# [TRY IT]
Within the entries below, find the portion that opens with the line containing "height, mid_y = 0.35, 0.235" and closes with the line containing "bm.faces.new(rings[-1])". Retype that portion exactly and only.
DATA START
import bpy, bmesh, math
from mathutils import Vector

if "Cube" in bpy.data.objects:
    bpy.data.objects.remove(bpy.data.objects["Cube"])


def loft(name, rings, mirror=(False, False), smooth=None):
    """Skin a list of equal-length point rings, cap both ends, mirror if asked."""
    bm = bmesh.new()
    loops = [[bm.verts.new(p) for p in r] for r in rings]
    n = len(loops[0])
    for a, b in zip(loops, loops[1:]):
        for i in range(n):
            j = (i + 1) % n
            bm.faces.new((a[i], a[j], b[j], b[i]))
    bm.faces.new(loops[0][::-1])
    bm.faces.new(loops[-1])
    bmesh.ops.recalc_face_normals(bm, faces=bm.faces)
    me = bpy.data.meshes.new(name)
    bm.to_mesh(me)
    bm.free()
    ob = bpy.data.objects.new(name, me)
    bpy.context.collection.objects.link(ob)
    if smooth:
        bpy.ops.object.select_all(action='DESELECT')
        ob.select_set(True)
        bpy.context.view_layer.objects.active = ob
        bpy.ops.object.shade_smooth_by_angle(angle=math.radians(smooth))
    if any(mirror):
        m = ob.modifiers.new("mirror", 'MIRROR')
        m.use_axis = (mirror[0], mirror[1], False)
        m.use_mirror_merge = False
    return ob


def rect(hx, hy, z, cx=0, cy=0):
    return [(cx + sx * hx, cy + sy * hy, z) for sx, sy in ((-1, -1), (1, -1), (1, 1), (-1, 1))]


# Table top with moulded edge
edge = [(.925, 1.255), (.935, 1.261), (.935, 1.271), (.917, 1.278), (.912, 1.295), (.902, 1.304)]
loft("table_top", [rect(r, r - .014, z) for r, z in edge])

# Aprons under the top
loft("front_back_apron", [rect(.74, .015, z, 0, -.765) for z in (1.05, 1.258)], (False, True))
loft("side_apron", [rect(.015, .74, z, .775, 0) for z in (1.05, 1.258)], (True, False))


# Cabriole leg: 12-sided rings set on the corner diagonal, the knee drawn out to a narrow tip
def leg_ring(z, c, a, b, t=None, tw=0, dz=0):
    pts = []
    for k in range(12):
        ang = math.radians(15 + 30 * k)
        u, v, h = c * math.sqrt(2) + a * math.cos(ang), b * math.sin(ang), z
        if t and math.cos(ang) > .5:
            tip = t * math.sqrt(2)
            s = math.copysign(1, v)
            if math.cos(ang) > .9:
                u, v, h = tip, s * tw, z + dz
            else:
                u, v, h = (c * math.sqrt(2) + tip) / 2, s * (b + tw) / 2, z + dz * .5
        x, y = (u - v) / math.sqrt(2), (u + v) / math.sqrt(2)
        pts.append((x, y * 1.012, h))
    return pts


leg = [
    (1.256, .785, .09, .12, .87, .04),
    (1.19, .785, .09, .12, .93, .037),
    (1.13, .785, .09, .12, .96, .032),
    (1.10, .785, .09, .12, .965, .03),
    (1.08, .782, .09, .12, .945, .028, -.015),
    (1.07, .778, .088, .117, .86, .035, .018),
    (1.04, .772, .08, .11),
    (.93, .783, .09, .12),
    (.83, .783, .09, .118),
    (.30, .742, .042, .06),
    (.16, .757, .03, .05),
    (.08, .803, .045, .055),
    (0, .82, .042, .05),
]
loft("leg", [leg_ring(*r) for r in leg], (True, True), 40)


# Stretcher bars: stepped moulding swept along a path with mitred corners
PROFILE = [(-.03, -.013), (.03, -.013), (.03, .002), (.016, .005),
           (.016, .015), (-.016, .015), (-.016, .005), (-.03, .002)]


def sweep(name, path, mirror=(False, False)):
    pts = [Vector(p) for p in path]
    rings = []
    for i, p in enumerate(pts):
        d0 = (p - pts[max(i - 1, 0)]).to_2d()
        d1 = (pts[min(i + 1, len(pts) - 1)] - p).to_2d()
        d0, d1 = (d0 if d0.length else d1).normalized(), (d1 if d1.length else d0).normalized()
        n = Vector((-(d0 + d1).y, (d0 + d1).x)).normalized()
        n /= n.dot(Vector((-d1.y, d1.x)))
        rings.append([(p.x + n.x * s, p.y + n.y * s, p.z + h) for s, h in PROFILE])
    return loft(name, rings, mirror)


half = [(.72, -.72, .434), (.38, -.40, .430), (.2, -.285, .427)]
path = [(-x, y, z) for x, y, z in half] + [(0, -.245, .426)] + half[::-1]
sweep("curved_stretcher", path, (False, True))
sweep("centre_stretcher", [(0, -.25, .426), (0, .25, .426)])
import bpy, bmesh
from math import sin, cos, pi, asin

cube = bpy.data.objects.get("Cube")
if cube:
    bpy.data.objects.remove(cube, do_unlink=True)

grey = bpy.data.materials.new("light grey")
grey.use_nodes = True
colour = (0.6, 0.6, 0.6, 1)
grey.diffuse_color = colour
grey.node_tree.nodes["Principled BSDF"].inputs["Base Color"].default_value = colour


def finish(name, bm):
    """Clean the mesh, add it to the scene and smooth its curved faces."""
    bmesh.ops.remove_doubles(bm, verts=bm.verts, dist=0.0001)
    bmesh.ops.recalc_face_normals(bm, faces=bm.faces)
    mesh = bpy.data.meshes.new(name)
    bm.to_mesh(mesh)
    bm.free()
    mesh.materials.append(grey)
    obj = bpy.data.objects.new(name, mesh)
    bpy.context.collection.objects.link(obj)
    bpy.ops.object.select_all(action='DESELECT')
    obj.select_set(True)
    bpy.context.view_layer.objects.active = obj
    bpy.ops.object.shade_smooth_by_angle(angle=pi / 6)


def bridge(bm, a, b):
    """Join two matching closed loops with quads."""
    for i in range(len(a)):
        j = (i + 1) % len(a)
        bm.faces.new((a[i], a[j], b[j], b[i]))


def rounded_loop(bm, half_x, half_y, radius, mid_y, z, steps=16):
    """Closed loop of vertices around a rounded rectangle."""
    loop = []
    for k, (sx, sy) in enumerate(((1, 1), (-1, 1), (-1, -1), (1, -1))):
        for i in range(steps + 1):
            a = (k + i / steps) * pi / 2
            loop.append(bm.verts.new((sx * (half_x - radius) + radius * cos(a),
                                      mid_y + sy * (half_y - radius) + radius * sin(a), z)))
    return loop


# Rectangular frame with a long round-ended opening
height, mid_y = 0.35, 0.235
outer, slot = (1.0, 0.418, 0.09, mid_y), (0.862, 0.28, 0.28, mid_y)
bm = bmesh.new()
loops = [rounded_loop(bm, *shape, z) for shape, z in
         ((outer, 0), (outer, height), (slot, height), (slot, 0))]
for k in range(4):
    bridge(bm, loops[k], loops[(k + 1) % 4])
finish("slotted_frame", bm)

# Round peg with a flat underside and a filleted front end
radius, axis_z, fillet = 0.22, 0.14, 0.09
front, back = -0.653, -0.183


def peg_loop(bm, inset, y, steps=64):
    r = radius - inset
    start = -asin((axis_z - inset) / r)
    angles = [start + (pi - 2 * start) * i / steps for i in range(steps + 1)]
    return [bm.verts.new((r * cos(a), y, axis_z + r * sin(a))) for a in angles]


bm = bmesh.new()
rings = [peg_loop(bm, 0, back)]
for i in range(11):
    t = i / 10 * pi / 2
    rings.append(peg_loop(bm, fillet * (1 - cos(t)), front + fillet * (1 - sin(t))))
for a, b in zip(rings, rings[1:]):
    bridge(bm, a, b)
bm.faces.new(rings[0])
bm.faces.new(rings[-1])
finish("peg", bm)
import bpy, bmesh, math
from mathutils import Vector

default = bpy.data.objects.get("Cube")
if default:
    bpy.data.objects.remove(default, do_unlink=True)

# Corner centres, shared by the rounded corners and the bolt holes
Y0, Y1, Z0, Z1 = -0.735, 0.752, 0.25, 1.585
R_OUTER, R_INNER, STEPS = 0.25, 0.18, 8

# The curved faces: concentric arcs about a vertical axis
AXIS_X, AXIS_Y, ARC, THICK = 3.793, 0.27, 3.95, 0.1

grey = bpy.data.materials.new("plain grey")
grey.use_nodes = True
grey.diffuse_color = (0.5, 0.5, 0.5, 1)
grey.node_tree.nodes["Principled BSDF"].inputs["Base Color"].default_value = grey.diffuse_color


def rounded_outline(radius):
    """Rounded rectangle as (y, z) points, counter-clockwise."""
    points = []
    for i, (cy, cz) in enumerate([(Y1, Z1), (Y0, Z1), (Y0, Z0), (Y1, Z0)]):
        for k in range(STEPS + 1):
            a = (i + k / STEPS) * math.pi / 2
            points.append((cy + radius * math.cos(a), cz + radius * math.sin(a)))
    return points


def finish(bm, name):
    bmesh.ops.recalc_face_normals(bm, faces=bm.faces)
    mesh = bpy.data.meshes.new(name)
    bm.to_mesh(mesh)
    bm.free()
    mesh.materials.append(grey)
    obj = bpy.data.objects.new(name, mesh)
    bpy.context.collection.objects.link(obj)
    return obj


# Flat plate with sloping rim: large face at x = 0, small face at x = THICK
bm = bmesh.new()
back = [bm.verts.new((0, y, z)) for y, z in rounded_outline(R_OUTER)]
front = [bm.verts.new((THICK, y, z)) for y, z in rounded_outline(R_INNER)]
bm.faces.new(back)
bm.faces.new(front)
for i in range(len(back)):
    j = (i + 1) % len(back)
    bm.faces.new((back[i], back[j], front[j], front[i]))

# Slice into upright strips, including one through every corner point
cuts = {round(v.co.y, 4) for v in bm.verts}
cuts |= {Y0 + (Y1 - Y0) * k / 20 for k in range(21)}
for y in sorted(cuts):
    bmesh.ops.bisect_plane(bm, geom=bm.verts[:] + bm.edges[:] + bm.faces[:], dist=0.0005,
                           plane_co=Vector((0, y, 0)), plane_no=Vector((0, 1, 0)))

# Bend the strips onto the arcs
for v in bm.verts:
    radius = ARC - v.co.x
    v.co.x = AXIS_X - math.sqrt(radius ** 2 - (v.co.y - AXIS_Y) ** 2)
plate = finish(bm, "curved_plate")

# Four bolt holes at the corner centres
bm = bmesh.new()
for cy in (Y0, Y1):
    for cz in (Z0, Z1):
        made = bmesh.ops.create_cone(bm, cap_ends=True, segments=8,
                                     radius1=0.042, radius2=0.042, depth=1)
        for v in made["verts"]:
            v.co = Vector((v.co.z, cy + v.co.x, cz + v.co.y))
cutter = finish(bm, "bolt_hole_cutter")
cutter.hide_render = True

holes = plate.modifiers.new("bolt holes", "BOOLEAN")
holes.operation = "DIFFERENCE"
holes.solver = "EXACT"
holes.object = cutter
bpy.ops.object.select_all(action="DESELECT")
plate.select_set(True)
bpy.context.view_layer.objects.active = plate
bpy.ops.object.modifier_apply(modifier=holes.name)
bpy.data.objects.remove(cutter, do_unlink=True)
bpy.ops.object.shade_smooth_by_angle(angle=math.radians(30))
DATA END
# [EXERCISE ANSWER]
height, mid_y = 0.35, 0.235
outer, slot = (1.0, 0.418, 0.09, mid_y), (0.862, 0.28, 0.28, mid_y)
bm = bmesh.new()
loops = [rounded_loop(bm, *shape, z) for shape, z in
         ((outer, 0), (outer, height), (slot, height), (slot, 0))]
for k in range(4):
    bridge(bm, loops[k], loops[(k + 1) % 4])
finish("slotted_frame", bm)

# Round peg with a flat underside and a filleted front end
radius, axis_z, fillet = 0.22, 0.14, 0.09
front, back = -0.653, -0.183


def peg_loop(bm, inset, y, steps=64):
    r = radius - inset
    start = -asin((axis_z - inset) / r)
    angles = [start + (pi - 2 * start) * i / steps for i in range(steps + 1)]
    return [bm.verts.new((r * cos(a), y, axis_z + r * sin(a))) for a in angles]


bm = bmesh.new()
rings = [peg_loop(bm, 0, back)]
for i in range(11):
    t = i / 10 * pi / 2
    rings.append(peg_loop(bm, fillet * (1 - cos(t)), front + fillet * (1 - sin(t))))
for a, b in zip(rings, rings[1:]):
    bridge(bm, a, b)
bm.faces.new(rings[0])
bm.faces.new(rings[-1])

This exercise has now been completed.